USMEF capitalized on a key opportunity to showcase U.S. beef and pork items and interact with meat industry leaders and government officials in Mexico City by participating in the International Meat Congress hosted by the Mexican Cattle Feeders Association (AMEG), the Mexican Agriculture, Livestock Productions and Fisheries Secretariat (SAGARPA) and Mexico’s Bovine Productive Chain Program. With support from the Beef Checkoff Program and the Pork Checkoff, USMEF sponsored a booth at the event in which U.S. beef and pork were promoted, with experts on hand to answer questions and discuss the attributes of U.S. red meat.
USMEF Economist Erin Borror addressed attendees about current trends in global meat production, consumption and trade, focusing particularly on how North American meat and livestock trade has expanded and evolved since the passage of NAFTA.
Borror noted that the recent uptick in production has improved the price competitiveness of U.S. beef, both in key Asian markets and in the Western Hemisphere. This period of higher production is happening at a time of tight global beef supplies – especially from Australia, where herd rebuilding continues to hold down slaughter and production volume. For North American beef trade, key factors in 2017 include:
- U.S. production is forecast to be the largest since 2008, but U.S. demand for imported beef from Mexico and Canada remains strong, partly due to limited supplies and higher prices for imports from Australia and New Zealand.
- Mexico continues to see modest growth in its cattle inventory and beef production, but this is tempered by an uptick in feeder cattle exports to the United States so far this year.
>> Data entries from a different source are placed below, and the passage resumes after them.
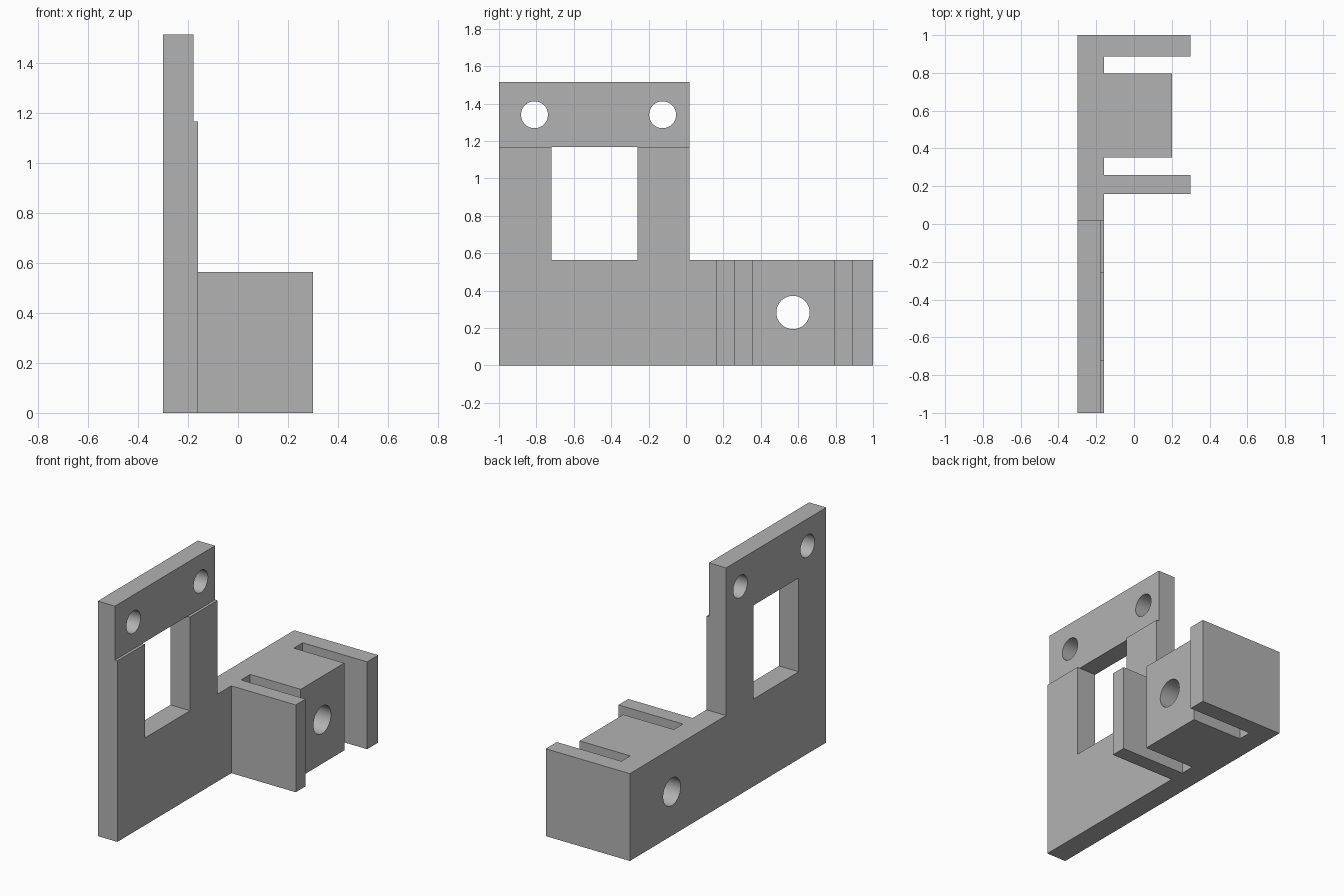
import bpy, bmesh, math
from mathutils import Matrix, Vector

if "Cube" in bpy.data.objects:
    bpy.data.objects.remove(bpy.data.objects["Cube"])

HEIGHT, BASE_TOP, WINDOW_TOP = 1.515, 0.563, 1.167
BACK, FACE, ARM_TIP, BLOCK_TIP = -0.3, -0.16, 0.3, 0.2
WALL_END = 0.02

grey = bpy.data.materials.new("plain grey")
grey.use_nodes = True
colour = (0.45, 0.45, 0.45, 1)
grey.diffuse_color = colour
grey.node_tree.nodes["Principled BSDF"].inputs["Base Color"].default_value = colour


def add_object(name, bm):
    bmesh.ops.recalc_face_normals(bm, faces=bm.faces)
    mesh = bpy.data.meshes.new(name)
    bm.to_mesh(mesh)
    bm.free()
    mesh.materials.append(grey)
    obj = bpy.data.objects.new(name, mesh)
    bpy.context.collection.objects.link(obj)
    return obj


def box_cutter(name, low, high):
    low, high = Vector(low), Vector(high)
    bm = bmesh.new()
    bmesh.ops.create_cube(bm, size=1, matrix=Matrix.Translation((low + high) / 2)
                          @ Matrix.Diagonal((high - low).to_4d()))
    return add_object(name, bm)


def hole_cutter(name, y, z, radius):
    bm = bmesh.new()
    bmesh.ops.create_cone(bm, cap_ends=True, segments=48, radius1=radius,
                          radius2=radius, depth=2,
                          matrix=Matrix.Translation((0, y, z))
                          @ Matrix.Rotation(math.pi / 2, 4, "Y"))
    return add_object(name, bm)


# Plan outline: back plate with two arms either side of a block
outline = [(BACK, 1), (BACK, -1), (FACE, -1)]
for start, end, tip in ((0.16, 0.26, ARM_TIP), (0.353, 0.797, BLOCK_TIP),
                        (0.887, 1, ARM_TIP)):
    outline += [(FACE, start), (tip, start), (tip, end)]
    if end < 1:
        outline.append((FACE, end))

bm = bmesh.new()
floor = bm.faces.new([bm.verts.new((x, y, 0)) for x, y in outline])
extruded = bmesh.ops.extrude_face_region(bm, geom=[floor])["geom"]
bmesh.ops.translate(bm, vec=(0, 0, HEIGHT),
                    verts=[v for v in extruded if isinstance(v, bmesh.types.BMVert)])
bracket = add_object("mounting_bracket", bm)

# Low clamp end, window, thinner top bar and screw holes
cutters = [
    box_cutter("clamp_top_cutter", (-1, WALL_END, BASE_TOP), (1, 2, 2)),
    box_cutter("window_cutter", (-1, -0.72, BASE_TOP), (1, -0.26, WINDOW_TOP)),
    box_cutter("top_bar_step_cutter", (-0.178, -2, WINDOW_TOP), (1, 1.5, 2)),
    hole_cutter("front_screw_cutter", -0.81, 1.34, 0.072),
    hole_cutter("back_screw_cutter", -0.125, 1.34, 0.072),
    hole_cutter("block_hole_cutter", 0.572, 0.283, 0.089),
]
bpy.context.view_layer.objects.active = bracket
for cutter in cutters:
    cutter.hide_render = True
    cut = bracket.modifiers.new(cutter.name, "BOOLEAN")
    cut.operation, cut.solver, cut.object = "DIFFERENCE", "EXACT", cutter
    bpy.ops.object.modifier_apply(modifier=cut.name)
    bpy.data.objects.remove(cutter)

# Smooth hole walls, crisp edges elsewhere
bpy.ops.object.select_all(action="DESELECT")
bracket.select_set(True)
bpy.ops.object.shade_smooth_by_angle(angle=math.radians(30))
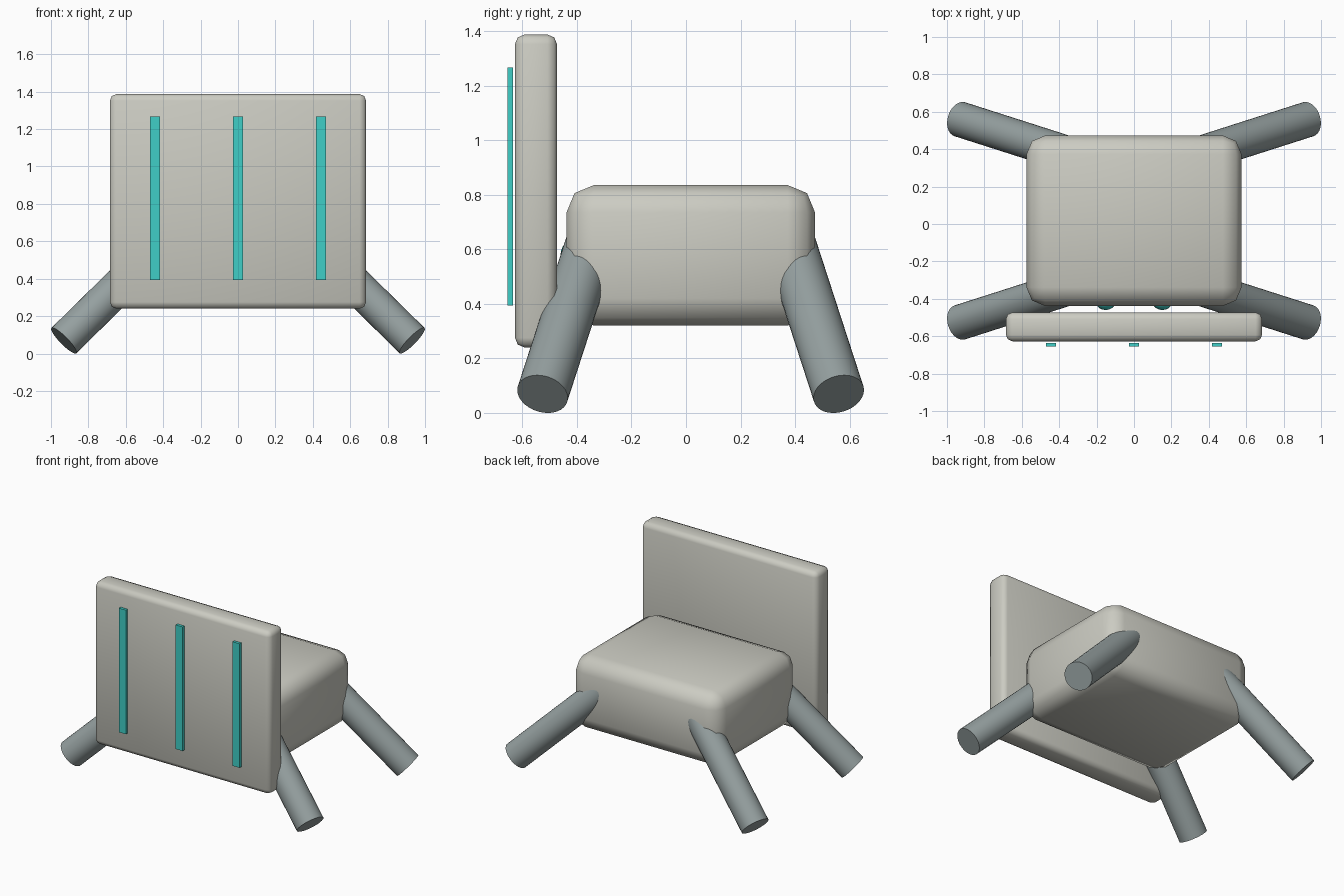
import bpy
import math
from mathutils import Vector

if "Cube" in bpy.data.objects:
    bpy.data.objects.remove(bpy.data.objects["Cube"])


def material(name, rgb):
    m = bpy.data.materials.new(name)
    m.diffuse_color = (*rgb, 1)
    m.use_nodes = True
    m.node_tree.nodes["Principled BSDF"].inputs["Base Color"].default_value = m.diffuse_color
    return m


SHELL = material("shell", (0.60, 0.60, 0.54))
METAL = material("metal", (0.30, 0.35, 0.35))
GLOW = material("teal", (0.05, 0.62, 0.57))


def finish(name, mat, smooth=True):
    o = bpy.context.object
    o.name = name
    o.data.materials.append(mat)
    if smooth:
        bpy.ops.object.shade_smooth_by_angle(angle=math.radians(50))
    return o


def box(name, lo, hi, mat, bevel=0):
    lo, hi = Vector(lo), Vector(hi)
    bpy.ops.mesh.primitive_cube_add(size=1, location=(lo + hi) / 2)
    o = bpy.context.object
    o.scale = hi - lo
    bpy.ops.object.transform_apply(location=False, rotation=False, scale=True)
    if bevel:
        b = o.modifiers.new("bevel", "BEVEL")
        b.width, b.segments = bevel, 2
        bpy.ops.object.modifier_apply(modifier="bevel")
    return finish(name, mat, bool(bevel))


def rod(name, a, b, r, mat):
    a, b = Vector(a), Vector(b)
    d = b - a
    bpy.ops.mesh.primitive_cylinder_add(
        vertices=32, radius=r, depth=d.length, location=(a + b) / 2,
        rotation=d.to_track_quat('Z', 'Y').to_euler())
    return finish(name, mat)


# rounded body and the shield plate in front of it
box("body", (-0.575, -0.438, 0.32), (0.575, 0.473, 0.835), SHELL, 0.1)
box("shield", (-0.685, -0.627, 0.24), (0.685, -0.473, 1.387), SHELL, 0.035)

# glowing shield stripes
for i, x in enumerate((-0.443, 0, 0.443)):
    box(f"stripe_{i + 1}", (x - 0.027, -0.655, 0.393),
        (x + 0.027, -0.635, 1.267), GLOW)

# four splayed legs
CY = 0.017
for sx, side in ((-1, "left"), (1, "right")):
    for sy, end in ((-1, "front"), (1, "back")):
        rod(f"{end}_{side}_leg", (sx * 0.931, CY + sy * 0.543, 0.069),
            (sx * 0.321, CY + sy * 0.348, 0.669), 0.095, METAL)
    # eye behind the shield
    bpy.ops.mesh.primitive_uv_sphere_add(
        segments=20, ring_count=12, radius=0.06,
        location=(sx * 0.152, -0.4, 0.58))
    finish(f"{side}_eye", GLOW)
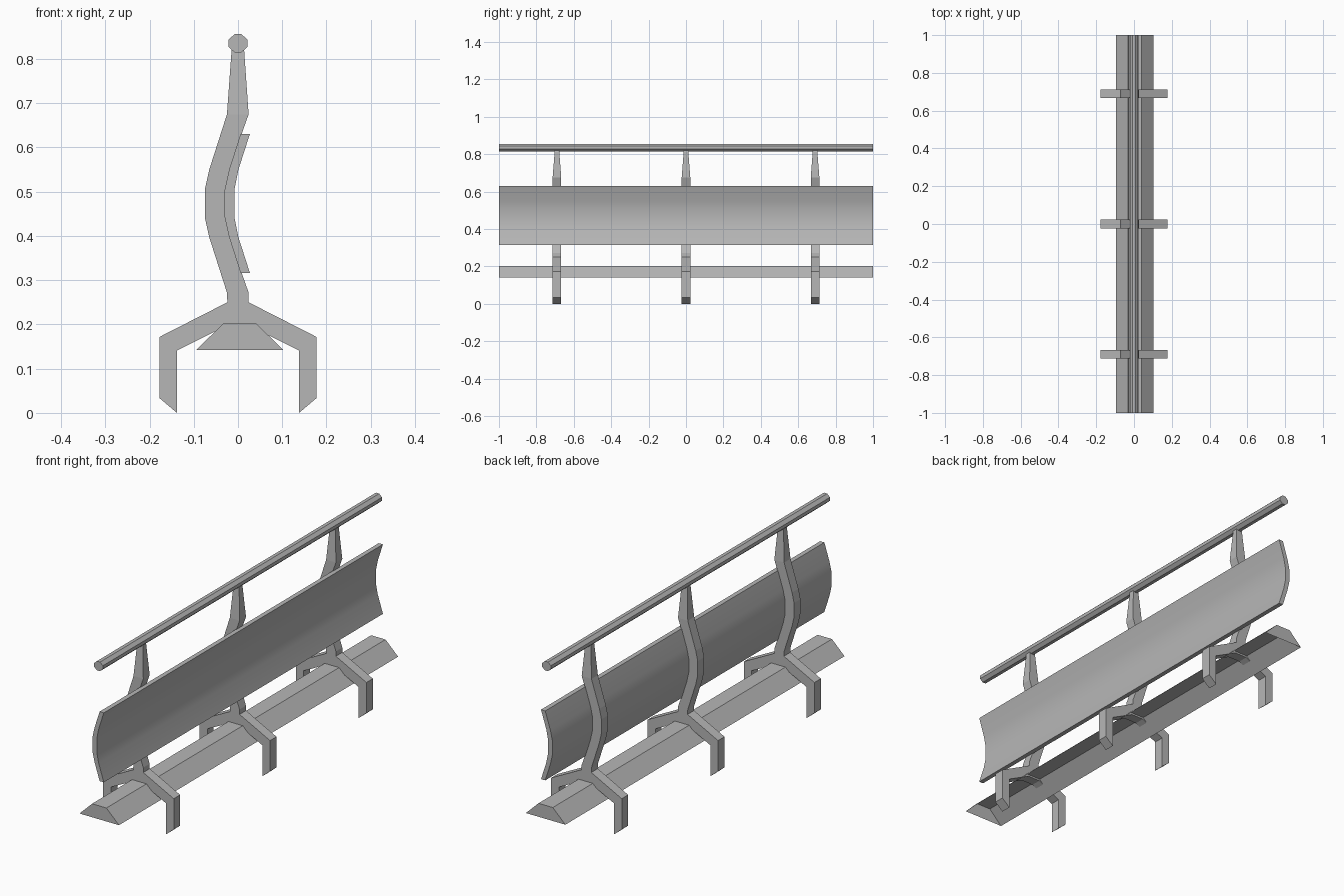
import bpy, bmesh, math
from mathutils import Vector

cube = bpy.data.objects.get("Cube")
if cube:
    bpy.data.objects.remove(cube, do_unlink=True)

GREY = (0.47, 0.47, 0.47, 1)
metal = bpy.data.materials.new("light grey")
metal.use_nodes = True
metal.diffuse_color = GREY
metal.node_tree.nodes["Principled BSDF"].inputs["Base Color"].default_value = GREY


def finish(name, bm):
    mesh = bpy.data.meshes.new(name)
    bm.to_mesh(mesh)
    bm.free()
    mesh.materials.append(metal)
    obj = bpy.data.objects.new(name, mesh)
    bpy.context.collection.objects.link(obj)
    return obj


def prism(profile, half):
    """Extrude an x/z profile along y, centred on y = 0."""
    bm = bmesh.new()
    face = bm.faces.new([bm.verts.new((x, -half, z)) for x, z in profile])
    new = bmesh.ops.extrude_face_region(bm, geom=[face], use_keep_orig=True)["geom"]
    bmesh.ops.translate(bm, vec=(0, 2 * half, 0),
                        verts=[v for v in new if isinstance(v, bmesh.types.BMVert)])
    bmesh.ops.recalc_face_normals(bm, faces=bm.faces)
    return bm


def mirror_x(points):
    return [(-x, z) for x, z in reversed(points)]


# Bowed spine: upper half given, lower half reflected about its middle
MID = 0.4735
def bow(upper):
    return [(x, 2 * MID - z) for x, z in reversed(upper)] + upper

post_back = bow([(-0.075, 0.505), (-0.065, 0.55), (-0.025, 0.675)])
post_front = bow([(-0.03, 0.505), (-0.02, 0.55), (0.024, 0.675)])

# Supports: splayed legs and bowed post in one outline, with a tapered tip
leg = [(0.03, 0.195), (0.138, 0.141), (0.138, 0.0), (0.177, 0.033),
       (0.177, 0.172), (0.024, 0.25)]
outline = leg + post_front + post_back[::-1] + mirror_x(leg)

for name, y in (("front", -0.69), ("middle", 0), ("back", 0.69)):
    bm = prism(outline, 0.023)
    top = max(bm.faces, key=lambda f: f.calc_center_median().z)
    tip = bmesh.ops.extrude_discrete_faces(bm, faces=[top])["faces"][0]
    for v in tip.verts:
        v.co = Vector((v.co.x * 0.55, v.co.y * 0.48, 0.83))
    finish(name + "_support", bm).location.y = y

# Curved back panel
panel_inner = bow([(-0.03, 0.505), (-0.02, 0.55), (0.006, 0.631)])
panel_outer = bow([(-0.008, 0.505), (0.001, 0.55), (0.027, 0.631)])
panel = finish("back_panel", prism(panel_outer + panel_inner[::-1], 1))
bpy.context.view_layer.objects.active = panel
panel.select_set(True)
bpy.ops.object.shade_smooth_by_angle(angle=math.radians(30))
panel.select_set(False)

# Hollow base channel, open underneath
bm = prism([(-0.095, 0.142), (0.103, 0.142), (0.04, 0.203), (-0.032, 0.203)], 1)
underside = min(bm.faces, key=lambda f: f.calc_center_median().z)
bmesh.ops.delete(bm, geom=[underside], context="FACES_ONLY")
finish("base_channel", bm)

# Top rail with eight sides
quarter = [(0.008, 0.815), (0.022, 0.828), (0.022, 0.843), (0.008, 0.856)]
finish("top_rail", prism(quarter + mirror_x(quarter), 1))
Mexico’s beef exports are at record levels, mainly to the United States. Mexico’s beef imports continue rebound, but per capita consumption remains low.
- Canada’s cattle inventory is relatively flat, with smaller live exports. Beef production and exports are increasing, but at a modest pace.
- The U.S., Mexico and Canada are unique as they are each leading exporters and importers of beef, partly due to NAFTA, which has helped bolster the competitiveness of the North American beef industries.
Borror highlighted the fact that Mexico is a critical trading partner for the U.S. beef and pork industries, with exports to Mexico accounting for 8 percent of total U.S. pork production and 3 percent of U.S. beef production. U.S. pork exports reached 12.5 pounds per Mexican consumer last year, with beef exports totaling nearly 4.5 pounds. Total U.S. pork and beef exports to Mexico reached nearly 973,000 metric tons (mt) in 2016 and will soon exceed 1 million mt. Export value was $2.3 Billion – an increase of 43 percent in value over the past 10 years.
USMEF also sponsored a presentation by Dr. Victor Toledo titled, “Functional Meat Product Development,” which highlighted the U.S. industry’s effort to develop and introduce new beef and pork products that meet the culinary and nutritional needs of Mexican consumers. Dr. Toledo’s research looks at the development of cured and cooked meat products with a specific focus on certain added characteristics such as antioxidant capacity. He also discussed research conducted on the use of plant-origin omega-3 fatty acids to determine their residual benefits in processed meat products.